The 37-year-old was measured up for vacancies at Aberdeen and Hearts before being interviewed for the manager's position at Inverness Caledonian Thistle late last year.
That will have given the former Scotland midfielder a glimpse of a bright future as a manager. A run of just two wins in Alloa's last eight league matches might also have brought into view a less glamorous reality; the part-time side had flirted with the promotion play-off places earlier in the campaign, while their true ambitions remain married to their current league position.
Alloa advanced quickly as Hartley introduced modern fitness techniques and video analysis but his club's aims lean more towards tradition - a part-time team in the Championship can be content to simply stay there.
His own imperatives have perhaps been promoted before this campaign is over and Hartley will likely hope that his decision to step away on Saturday will take him closer to realising a grander ambition. "It wasn't something that we anticipated happening," Mike Mulraney, the Alloa chairman, told Herald Sport. "We had been working on signing a player and had extended a player's contract on Friday; we were looking at other things, too. But there are two things: once Paul has made his mind up that's it and he knows his own mind. You've got to respect that.
"I said to all the boys in the changing room to enjoy [their final farewells with Hartley] because they will be telling their kids and their grandkids that they played for that man.
"They are going to be able to say that because they will see him managing at the highest level. But you have to respect his opinion on his position as manager and Paul felt he had reached the end of the road."
That would become a little bumpy during his final 90 minutes at the wheel, as Alloa suffered a 5-1 defeat at home to Dumbarton on Saturday.
The visitors were strolling comfortably into the promotion play-off places before Kevin Cawley caused a minor irritation with a goal to make it 3-1 midway through the second half. It would be salved by a second goal for Chris Kane, on loan from St Johnstone, and another from Jordan Kirkpatrick late on.

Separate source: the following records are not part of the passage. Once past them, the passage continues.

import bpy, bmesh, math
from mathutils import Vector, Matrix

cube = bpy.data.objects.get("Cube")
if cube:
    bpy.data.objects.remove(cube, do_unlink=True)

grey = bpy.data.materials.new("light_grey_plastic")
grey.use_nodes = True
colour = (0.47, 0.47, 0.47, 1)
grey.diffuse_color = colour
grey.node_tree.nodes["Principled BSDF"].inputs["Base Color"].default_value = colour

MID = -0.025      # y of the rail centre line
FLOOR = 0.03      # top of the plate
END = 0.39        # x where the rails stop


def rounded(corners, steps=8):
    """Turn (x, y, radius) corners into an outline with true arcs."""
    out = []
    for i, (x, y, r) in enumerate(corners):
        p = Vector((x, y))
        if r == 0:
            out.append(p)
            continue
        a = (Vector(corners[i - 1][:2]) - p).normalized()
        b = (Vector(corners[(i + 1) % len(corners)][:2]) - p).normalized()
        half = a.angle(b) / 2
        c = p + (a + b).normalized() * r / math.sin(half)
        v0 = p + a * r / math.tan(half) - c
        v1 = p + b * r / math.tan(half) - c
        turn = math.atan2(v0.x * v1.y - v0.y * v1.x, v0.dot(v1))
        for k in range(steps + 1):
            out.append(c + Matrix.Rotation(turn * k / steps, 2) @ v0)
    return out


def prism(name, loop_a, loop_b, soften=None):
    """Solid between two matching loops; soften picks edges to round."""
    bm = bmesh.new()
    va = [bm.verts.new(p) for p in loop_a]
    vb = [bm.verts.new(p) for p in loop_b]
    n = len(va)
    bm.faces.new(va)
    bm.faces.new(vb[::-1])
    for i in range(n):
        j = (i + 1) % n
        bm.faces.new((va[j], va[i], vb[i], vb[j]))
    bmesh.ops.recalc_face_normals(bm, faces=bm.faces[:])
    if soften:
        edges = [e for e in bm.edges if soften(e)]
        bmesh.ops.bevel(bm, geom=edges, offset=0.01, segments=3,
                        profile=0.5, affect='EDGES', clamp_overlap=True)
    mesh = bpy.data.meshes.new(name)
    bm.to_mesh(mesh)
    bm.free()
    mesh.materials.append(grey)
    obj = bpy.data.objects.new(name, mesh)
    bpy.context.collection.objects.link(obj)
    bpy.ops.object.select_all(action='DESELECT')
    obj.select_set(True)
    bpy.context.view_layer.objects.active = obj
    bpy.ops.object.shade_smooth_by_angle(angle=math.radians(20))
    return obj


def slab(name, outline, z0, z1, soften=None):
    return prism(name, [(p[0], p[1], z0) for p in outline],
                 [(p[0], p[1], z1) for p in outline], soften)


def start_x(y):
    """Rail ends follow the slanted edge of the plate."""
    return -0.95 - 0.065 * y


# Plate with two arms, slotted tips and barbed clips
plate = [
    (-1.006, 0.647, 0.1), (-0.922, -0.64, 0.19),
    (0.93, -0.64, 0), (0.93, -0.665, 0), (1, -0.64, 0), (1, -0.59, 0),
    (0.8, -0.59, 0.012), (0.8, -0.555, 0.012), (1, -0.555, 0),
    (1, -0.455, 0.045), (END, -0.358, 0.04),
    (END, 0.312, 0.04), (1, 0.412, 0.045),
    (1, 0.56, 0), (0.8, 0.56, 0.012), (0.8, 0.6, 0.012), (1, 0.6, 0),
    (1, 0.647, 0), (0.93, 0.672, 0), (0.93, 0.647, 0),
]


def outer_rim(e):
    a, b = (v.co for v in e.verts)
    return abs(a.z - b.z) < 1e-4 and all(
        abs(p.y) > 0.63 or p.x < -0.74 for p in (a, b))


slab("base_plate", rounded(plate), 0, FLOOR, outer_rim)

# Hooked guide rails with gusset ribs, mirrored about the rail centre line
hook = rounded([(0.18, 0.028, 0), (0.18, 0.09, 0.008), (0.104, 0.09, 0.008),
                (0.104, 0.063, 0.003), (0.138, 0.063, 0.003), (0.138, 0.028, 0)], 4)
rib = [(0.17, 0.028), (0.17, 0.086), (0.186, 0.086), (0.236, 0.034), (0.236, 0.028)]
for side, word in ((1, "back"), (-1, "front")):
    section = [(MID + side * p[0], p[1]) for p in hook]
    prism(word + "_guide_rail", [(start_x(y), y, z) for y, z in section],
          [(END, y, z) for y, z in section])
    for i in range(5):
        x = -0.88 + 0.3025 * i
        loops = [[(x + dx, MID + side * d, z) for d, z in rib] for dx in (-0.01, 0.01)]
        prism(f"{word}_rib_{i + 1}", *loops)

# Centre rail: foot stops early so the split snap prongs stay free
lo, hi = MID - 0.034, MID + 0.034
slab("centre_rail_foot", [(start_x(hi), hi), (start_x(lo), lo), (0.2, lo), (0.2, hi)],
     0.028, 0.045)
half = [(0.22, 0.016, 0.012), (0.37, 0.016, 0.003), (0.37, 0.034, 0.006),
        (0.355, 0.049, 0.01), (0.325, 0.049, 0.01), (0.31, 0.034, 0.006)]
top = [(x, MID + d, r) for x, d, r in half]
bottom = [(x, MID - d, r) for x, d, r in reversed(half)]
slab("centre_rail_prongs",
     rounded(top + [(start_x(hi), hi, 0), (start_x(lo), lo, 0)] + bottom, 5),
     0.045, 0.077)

Those goals punctuated the biggest margin of victory registered by Dumbarton this season and it is a record which is likely to prove lasting, as is the involvement of Kane. The Championship side have spoken to St Johnstone about extending the young striker's loan agreement until the end of the season.
"It's good to hear that [Ian Murray, the Dumbarton manager] wants to keep me," said Kane. "I've spoken to Tommy Wright [the St Johnstone manager] and he's happy for me to stay, so I'd just like to keep scoring goals and doing what I'm doing."
The obligations of Paddy Connolly have changed temporarily, though, with the Alloa assistant manager having been placed in charge of the first team on an interim basis. He has since informed Mulraney that he does not wish to be considered as a long-term successor to Hartley.
The position of manager remains essentially vacant, then, even if it can be filled with expectation following the club's recent successes. Alloa's stature as a part-time club might work to narrow the scope of potential applicants but it remains a club which is stable off the pitch and employs a playing squad strong enough to keep the likes of Cowdenbeath and Morton at arm's length this season.
Hartley and Mulraney would settle for holding two glasses out on Saturday. "It says it all that after the game he is up having a glass of wine with me," added the Alloa chairman. "How does it get any better than that?"